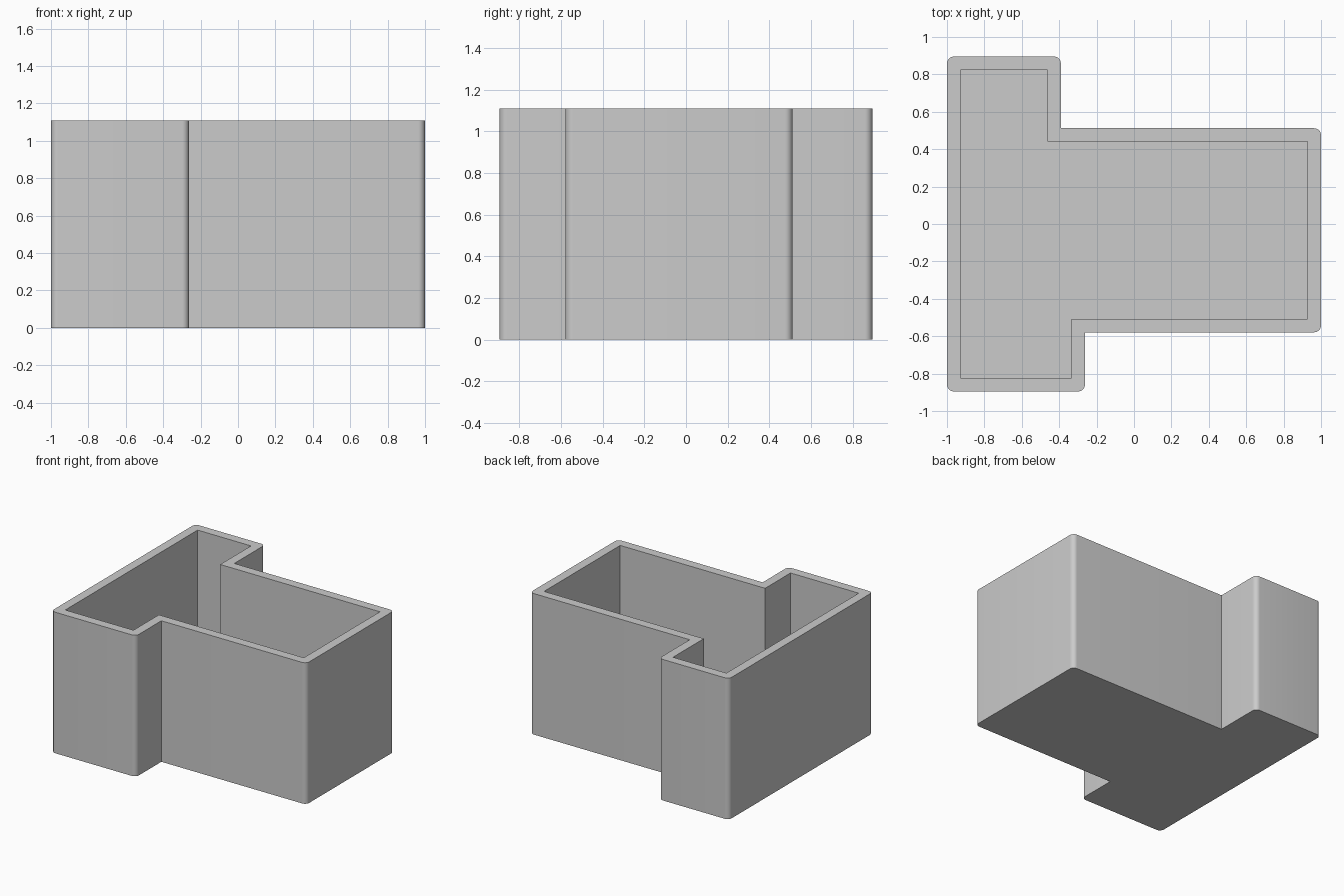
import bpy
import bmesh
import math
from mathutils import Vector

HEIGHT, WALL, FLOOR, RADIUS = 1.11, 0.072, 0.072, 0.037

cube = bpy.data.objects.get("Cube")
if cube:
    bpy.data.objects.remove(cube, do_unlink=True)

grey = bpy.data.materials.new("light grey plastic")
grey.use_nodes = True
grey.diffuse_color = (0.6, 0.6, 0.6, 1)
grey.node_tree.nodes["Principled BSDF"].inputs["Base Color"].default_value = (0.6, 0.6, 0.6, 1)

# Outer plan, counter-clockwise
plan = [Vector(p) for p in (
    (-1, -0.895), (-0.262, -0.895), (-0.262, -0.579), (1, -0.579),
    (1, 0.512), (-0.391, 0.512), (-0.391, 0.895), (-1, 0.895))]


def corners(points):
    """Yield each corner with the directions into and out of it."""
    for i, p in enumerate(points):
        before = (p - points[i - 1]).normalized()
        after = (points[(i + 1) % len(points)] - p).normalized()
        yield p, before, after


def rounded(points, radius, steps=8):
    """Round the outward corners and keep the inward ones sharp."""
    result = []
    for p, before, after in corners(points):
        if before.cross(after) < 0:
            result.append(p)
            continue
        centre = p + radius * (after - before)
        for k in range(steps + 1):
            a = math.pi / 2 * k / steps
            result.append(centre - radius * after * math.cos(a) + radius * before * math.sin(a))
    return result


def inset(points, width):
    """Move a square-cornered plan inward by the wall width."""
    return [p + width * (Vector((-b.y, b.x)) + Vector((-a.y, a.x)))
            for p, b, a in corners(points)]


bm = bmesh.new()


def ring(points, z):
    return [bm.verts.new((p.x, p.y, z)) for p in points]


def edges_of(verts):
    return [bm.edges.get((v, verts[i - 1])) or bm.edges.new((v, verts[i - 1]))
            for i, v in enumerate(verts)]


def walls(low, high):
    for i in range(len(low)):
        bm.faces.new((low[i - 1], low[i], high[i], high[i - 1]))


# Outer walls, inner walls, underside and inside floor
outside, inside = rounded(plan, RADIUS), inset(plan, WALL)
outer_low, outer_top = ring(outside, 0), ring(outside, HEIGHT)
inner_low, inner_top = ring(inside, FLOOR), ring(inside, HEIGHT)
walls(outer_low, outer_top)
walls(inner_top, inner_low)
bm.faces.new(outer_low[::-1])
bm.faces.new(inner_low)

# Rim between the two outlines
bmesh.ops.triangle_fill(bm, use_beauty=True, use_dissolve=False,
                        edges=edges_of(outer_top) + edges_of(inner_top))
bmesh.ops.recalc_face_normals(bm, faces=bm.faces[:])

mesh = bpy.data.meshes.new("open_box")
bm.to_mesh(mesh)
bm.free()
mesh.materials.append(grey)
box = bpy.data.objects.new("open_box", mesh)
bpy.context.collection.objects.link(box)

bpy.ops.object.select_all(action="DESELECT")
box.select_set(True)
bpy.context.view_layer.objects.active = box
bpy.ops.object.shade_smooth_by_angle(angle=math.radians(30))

□ □ □ □ □ □ □

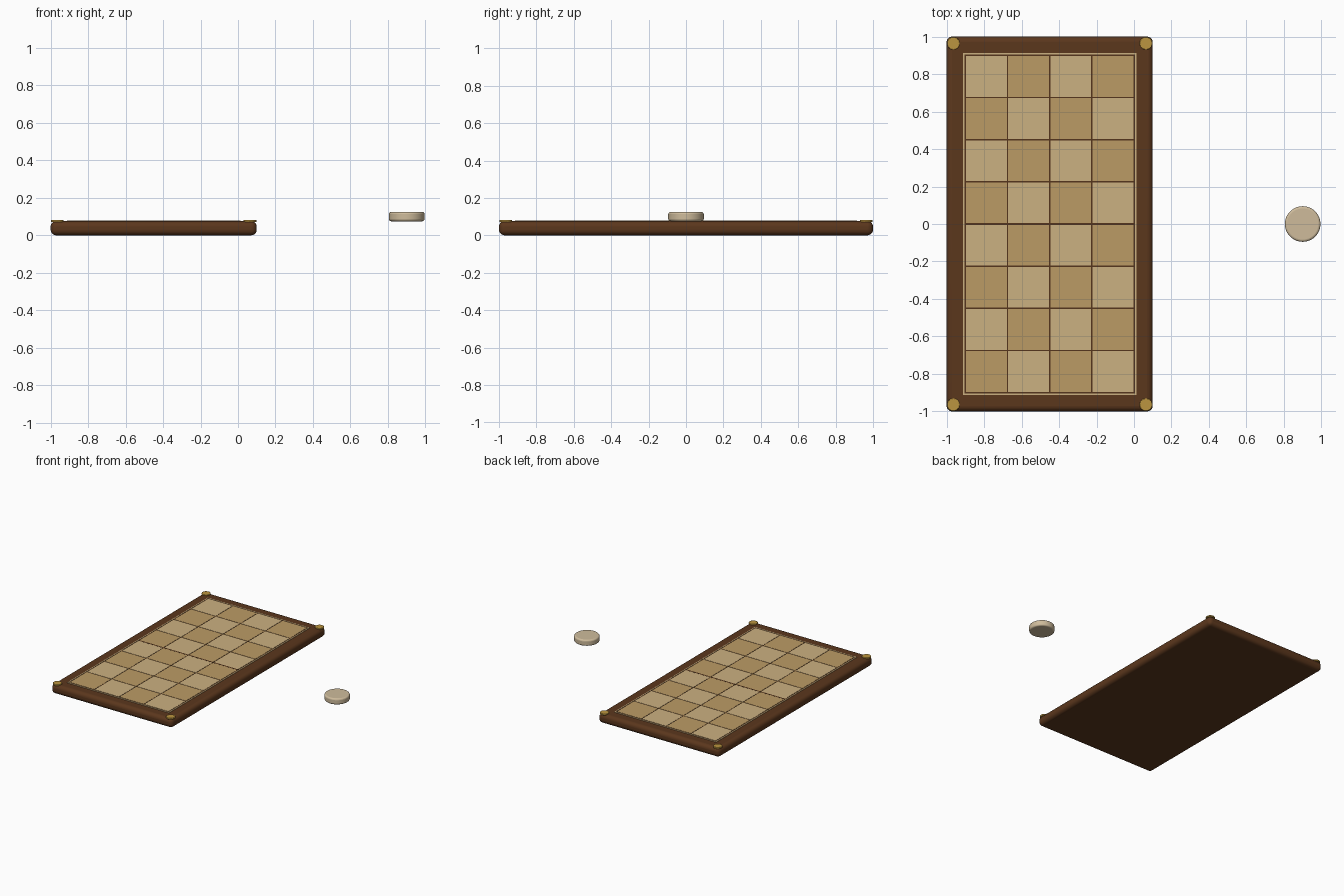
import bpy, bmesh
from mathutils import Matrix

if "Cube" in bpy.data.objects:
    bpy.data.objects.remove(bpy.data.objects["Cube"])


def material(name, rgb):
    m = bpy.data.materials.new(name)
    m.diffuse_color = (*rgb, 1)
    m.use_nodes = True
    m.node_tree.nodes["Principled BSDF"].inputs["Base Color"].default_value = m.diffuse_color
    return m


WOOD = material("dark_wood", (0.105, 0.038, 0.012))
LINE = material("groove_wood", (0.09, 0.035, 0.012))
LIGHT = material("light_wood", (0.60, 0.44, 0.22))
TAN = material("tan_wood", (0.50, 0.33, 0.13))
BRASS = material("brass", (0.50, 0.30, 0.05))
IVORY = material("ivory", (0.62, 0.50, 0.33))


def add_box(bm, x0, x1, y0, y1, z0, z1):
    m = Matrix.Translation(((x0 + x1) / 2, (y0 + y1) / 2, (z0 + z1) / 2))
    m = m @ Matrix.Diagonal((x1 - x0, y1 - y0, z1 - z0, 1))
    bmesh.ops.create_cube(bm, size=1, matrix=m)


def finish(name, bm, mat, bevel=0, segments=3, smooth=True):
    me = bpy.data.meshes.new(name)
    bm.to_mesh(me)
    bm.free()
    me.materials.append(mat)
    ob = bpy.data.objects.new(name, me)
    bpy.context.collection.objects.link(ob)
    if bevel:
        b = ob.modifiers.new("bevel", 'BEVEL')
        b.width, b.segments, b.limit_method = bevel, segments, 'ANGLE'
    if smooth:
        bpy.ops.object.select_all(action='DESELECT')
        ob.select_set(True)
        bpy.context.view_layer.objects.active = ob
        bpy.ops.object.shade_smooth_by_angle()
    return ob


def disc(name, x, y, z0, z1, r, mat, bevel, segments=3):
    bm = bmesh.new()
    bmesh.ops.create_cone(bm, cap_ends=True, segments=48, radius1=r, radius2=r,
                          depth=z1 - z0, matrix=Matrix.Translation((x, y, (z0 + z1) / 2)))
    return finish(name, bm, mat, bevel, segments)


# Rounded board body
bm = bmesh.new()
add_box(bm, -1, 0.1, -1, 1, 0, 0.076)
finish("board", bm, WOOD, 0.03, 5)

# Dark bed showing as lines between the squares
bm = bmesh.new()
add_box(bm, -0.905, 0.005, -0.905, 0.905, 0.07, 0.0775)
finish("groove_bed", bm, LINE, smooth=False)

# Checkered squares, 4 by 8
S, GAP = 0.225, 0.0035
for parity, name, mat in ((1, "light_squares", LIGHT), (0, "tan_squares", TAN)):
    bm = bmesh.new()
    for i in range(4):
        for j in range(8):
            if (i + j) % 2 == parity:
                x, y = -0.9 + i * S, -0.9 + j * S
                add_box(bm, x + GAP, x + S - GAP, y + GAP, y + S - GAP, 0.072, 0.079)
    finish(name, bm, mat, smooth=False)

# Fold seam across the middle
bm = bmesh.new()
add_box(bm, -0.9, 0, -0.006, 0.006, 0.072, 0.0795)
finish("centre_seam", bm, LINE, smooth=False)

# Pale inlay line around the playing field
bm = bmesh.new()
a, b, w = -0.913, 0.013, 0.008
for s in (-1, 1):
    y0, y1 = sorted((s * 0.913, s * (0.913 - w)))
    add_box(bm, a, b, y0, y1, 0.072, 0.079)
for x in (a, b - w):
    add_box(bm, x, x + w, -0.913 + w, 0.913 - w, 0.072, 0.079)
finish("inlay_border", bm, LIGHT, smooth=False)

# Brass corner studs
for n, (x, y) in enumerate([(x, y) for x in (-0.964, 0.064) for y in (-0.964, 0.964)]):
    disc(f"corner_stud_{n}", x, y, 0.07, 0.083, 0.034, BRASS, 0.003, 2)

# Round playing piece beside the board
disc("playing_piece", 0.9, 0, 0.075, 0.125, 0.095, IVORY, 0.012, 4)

□ □ □ □ □ □ □

Task requirements >>
In the material above, show every line where the word "import" turns up.

Answer below >>
import bpy
import bmesh
import math
from mathutils import Vector
import bpy, bmesh
from mathutils import Matrix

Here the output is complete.